P.O. Box 2633 MPO,
Vancouver, British Columbia,
Canada V6B 3W8
Ottawa takes baby steps while BC backtracks on child
Lynell Anderson and
“I have tried 5 different babysitters. I wish I could send my child
back to the daycare centre; he loved it there – but when we lost the
subsidy we had to leave. We can barely pay our rent and buy food.”
It may come as a surprise to hear this statement in 2004 from a
Canadian family. After all, the federal government has increased
funding to the provinces for early childhood development programs — of
which child care is a cornerstone —in every year since 2001. Yet this
is only one of many concerns raised recently by parents in Surrey/White
Rock as part of a community consultation.
The fact is that, in spite of three years of increased federal funding
for early childhood development (ECD), child care in BC has not
improved. Community members tell us that things have instead gotten
worse for most middle- and low-income families.
How can this be? A close look at the BC Government’s reporting to
Ottawa explains the puzzle.
In an agreement put in place in 2000, the federal and provincial
governments made a joint commitment to improve and expand ECD programs,
including child care, for children aged birth through six. The
agreement included a federal funding commitment to BC totaling $290
million over a 5-year period beginning in 2001/02.
Unfortunately for BC families, when the current government took office,
it began to shift the province’s early childhood development priorities
away from child care. While it has increased support for some
initiatives —including research, community forums and grants to
charitable organizations — it has done so using a combination of the
new federal money for ECD and money from direct cuts to child care.
The province’s own reporting acknowledges that in the first two years
after the joint agreement was signed, BC received over $83 million for
ECD — and at the same time cut an astonishing $23 million from child
care subsidies for low- and moderate-income families.
In 2002/03 alone, the BC Government increased spending on its preferred
early childhood development priority areas by $44 million. Thirty eight
per cent of this money came from increased federal funds. The other 62
per cent came from substantial cuts to child care and other ECD
programs deemed to be of lower priority.
The provincial government’s stated commitment to child care as “a
cornerstone of early childhood development” stands in sharp contrast to
the reality of its funding decisions. While the programs that benefited

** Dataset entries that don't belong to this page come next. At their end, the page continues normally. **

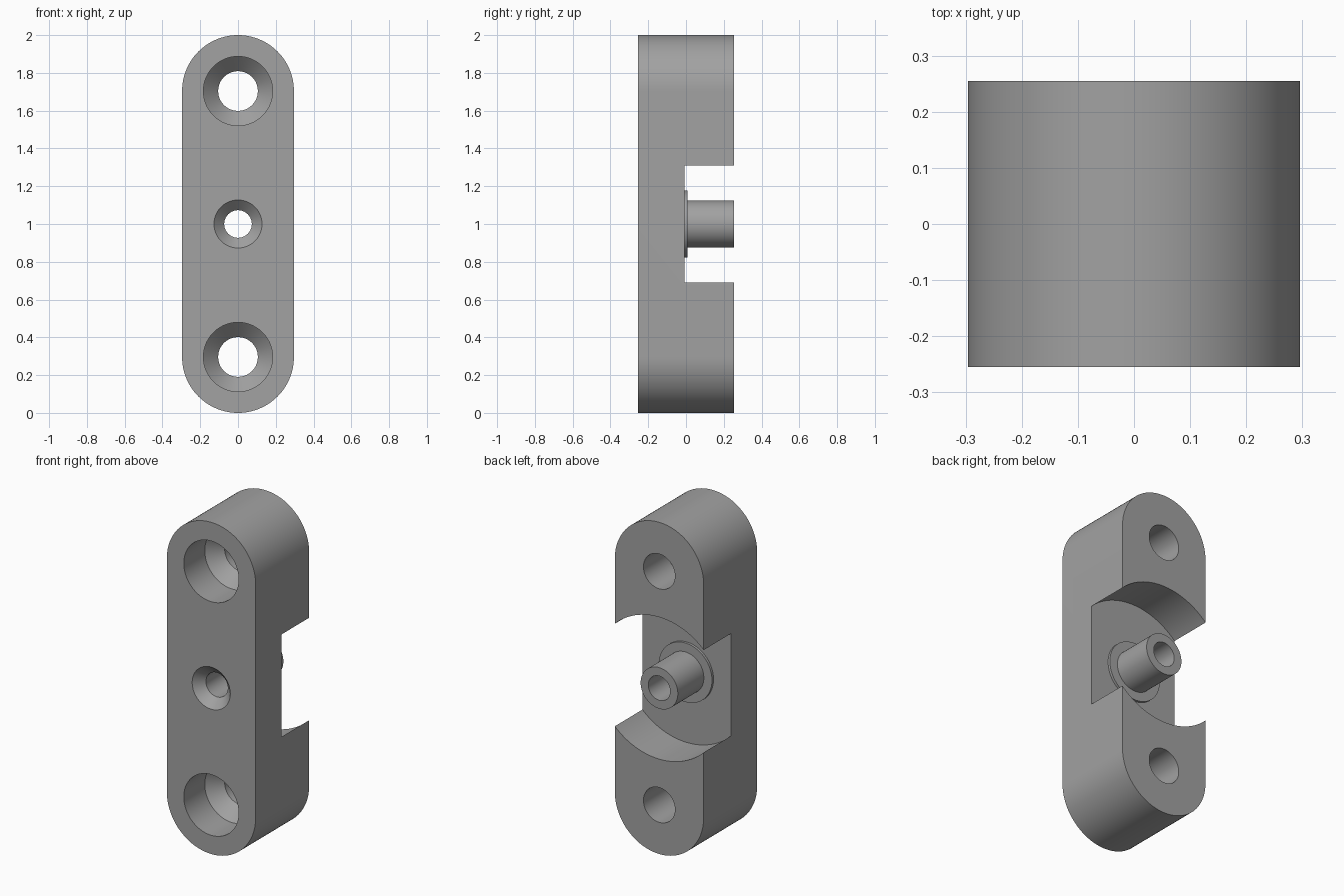
import bpy, bmesh, math

if "Cube" in bpy.data.objects:
    bpy.data.objects.remove(bpy.data.objects["Cube"])

HALF_Y = 0.255      # half thickness
R_END = 0.296       # radius of the rounded ends
Z_LOW, Z_HIGH = R_END, 2 - R_END
SEG = 96

grey = bpy.data.materials.new("grey metal")
grey.diffuse_color = (0.36, 0.36, 0.36, 1)
grey.use_nodes = True
grey.node_tree.nodes["Principled BSDF"].inputs["Base Color"].default_value = grey.diffuse_color


def make_object(name, bm):
    bmesh.ops.recalc_face_normals(bm, faces=bm.faces)
    mesh = bpy.data.meshes.new(name)
    bm.to_mesh(mesh)
    bm.free()
    mesh.materials.append(grey)
    obj = bpy.data.objects.new(name, mesh)
    bpy.context.collection.objects.link(obj)
    return obj


def lathe_y(name, profile, z, closed=False):
    """Revolve (radius, y) points about a y-parallel axis at height z."""
    bm = bmesh.new()
    rings = []
    for r, y in profile:
        angles = [2 * math.pi * i / SEG for i in range(SEG)]
        rings.append([bm.verts.new((r * math.cos(a), y, z + r * math.sin(a))) for a in angles])
    pairs = list(zip(rings, rings[1:]))
    if closed:
        pairs.append((rings[-1], rings[0]))
    else:
        bm.faces.new(rings[0])
        bm.faces.new(rings[-1])
    for a, b in pairs:
        for i in range(SEG):
            j = (i + 1) % SEG
            bm.faces.new((a[i], a[j], b[j], b[i]))
    return make_object(name, bm)


# Body: upright bar with two rounded ends
bm = bmesh.new()
outline = []
for start, zc in ((0, Z_HIGH), (math.pi, Z_LOW)):
    for i in range(SEG // 2 + 1):
        a = start + math.pi * i / (SEG // 2)
        outline.append(bm.verts.new((R_END * math.cos(a), -HALF_Y, zc + R_END * math.sin(a))))
face = bm.faces.new(outline)
ext = bmesh.ops.extrude_face_region(bm, geom=[face])
new_verts = [g for g in ext["geom"] if isinstance(g, bmesh.types.BMVert)]
bmesh.ops.translate(bm, verts=new_verts, vec=(0, 2 * HALF_Y, 0))
body = make_object("mounting_bar", bm)

# Round rear pocket that leaves the collar and hollow boss standing
cutters = [lathe_y("pocket_cutter", [
    (0.124, 0.4), (0.124, 0.007), (0.178, 0.007),
    (0.178, -0.008), (0.428, -0.008), (0.428, 0.4)], 1.0, closed=True)]

# Central countersunk through hole
cutters.append(lathe_y("centre_hole_cutter", [
    (0.172, -0.3), (0.073, -0.201), (0.073, 0.4)], 1.0))

# Deep recessed screw holes near both ends
for z in (Z_LOW, Z_HIGH):
    cutters.append(lathe_y("screw_hole_cutter", [
        (0.183, -0.4), (0.183, -HALF_Y + 0.2),
        (0.105, -HALF_Y + 0.278), (0.105, 0.4)], z))

bpy.context.view_layer.objects.active = body
body.select_set(True)
for cutter in cutters:
    mod = body.modifiers.new("cut", 'BOOLEAN')
    mod.operation = 'DIFFERENCE'
    mod.solver = 'EXACT'
    mod.object = cutter
    bpy.ops.object.modifier_apply(modifier=mod.name)
    bpy.data.objects.remove(cutter)

bpy.ops.object.shade_smooth_by_angle(angle=math.radians(30))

from increased spending are important and worthwhile, they should not
be funded at the expense of child care.
“All these other services are fine and good, but I need child care.”
Families, service providers and community members have not spent the
last two decades urging the federal government to take a leadership
role in funding child care only to have our provincial government spend
the funds in other areas while it guts this essential component of BC’s
overall early childhood development program.
And this is only part of the picture. When we factor in the elimination
of the province’s low-cost, universal program for school-aged children
(six to 12 years of age), the child care situation is even worse.
The research is clear. Access to quality, affordable child care
promotes healthy child development and supports families as they work,
study, parent and participate in their communities.
“They say they want us to work. They say they want us to be good
parents. They say that we should give our children the chance to
learn…but then they cut the programs we need.”
Ninety per cent of Canadians think we should have a nationally
coordinated child care plan. This goal is both achievable and
sustainable. Countries across Europe have made quality, publicly funded
child care a reality for years. Shamefully, of 22 affluent countries —
including the UK and US — Canada has the lowest percentage of three-
and four-year olds in licensed child care or education.
This year, the federal government will again increase funding for early
childhood development. May is child care month in BC, and this
increased federal commitment should be cause for celebration. Instead,
our provincial government’s approach to spending federal funds on
‘anything but child care’ has left British Columbia’s families off the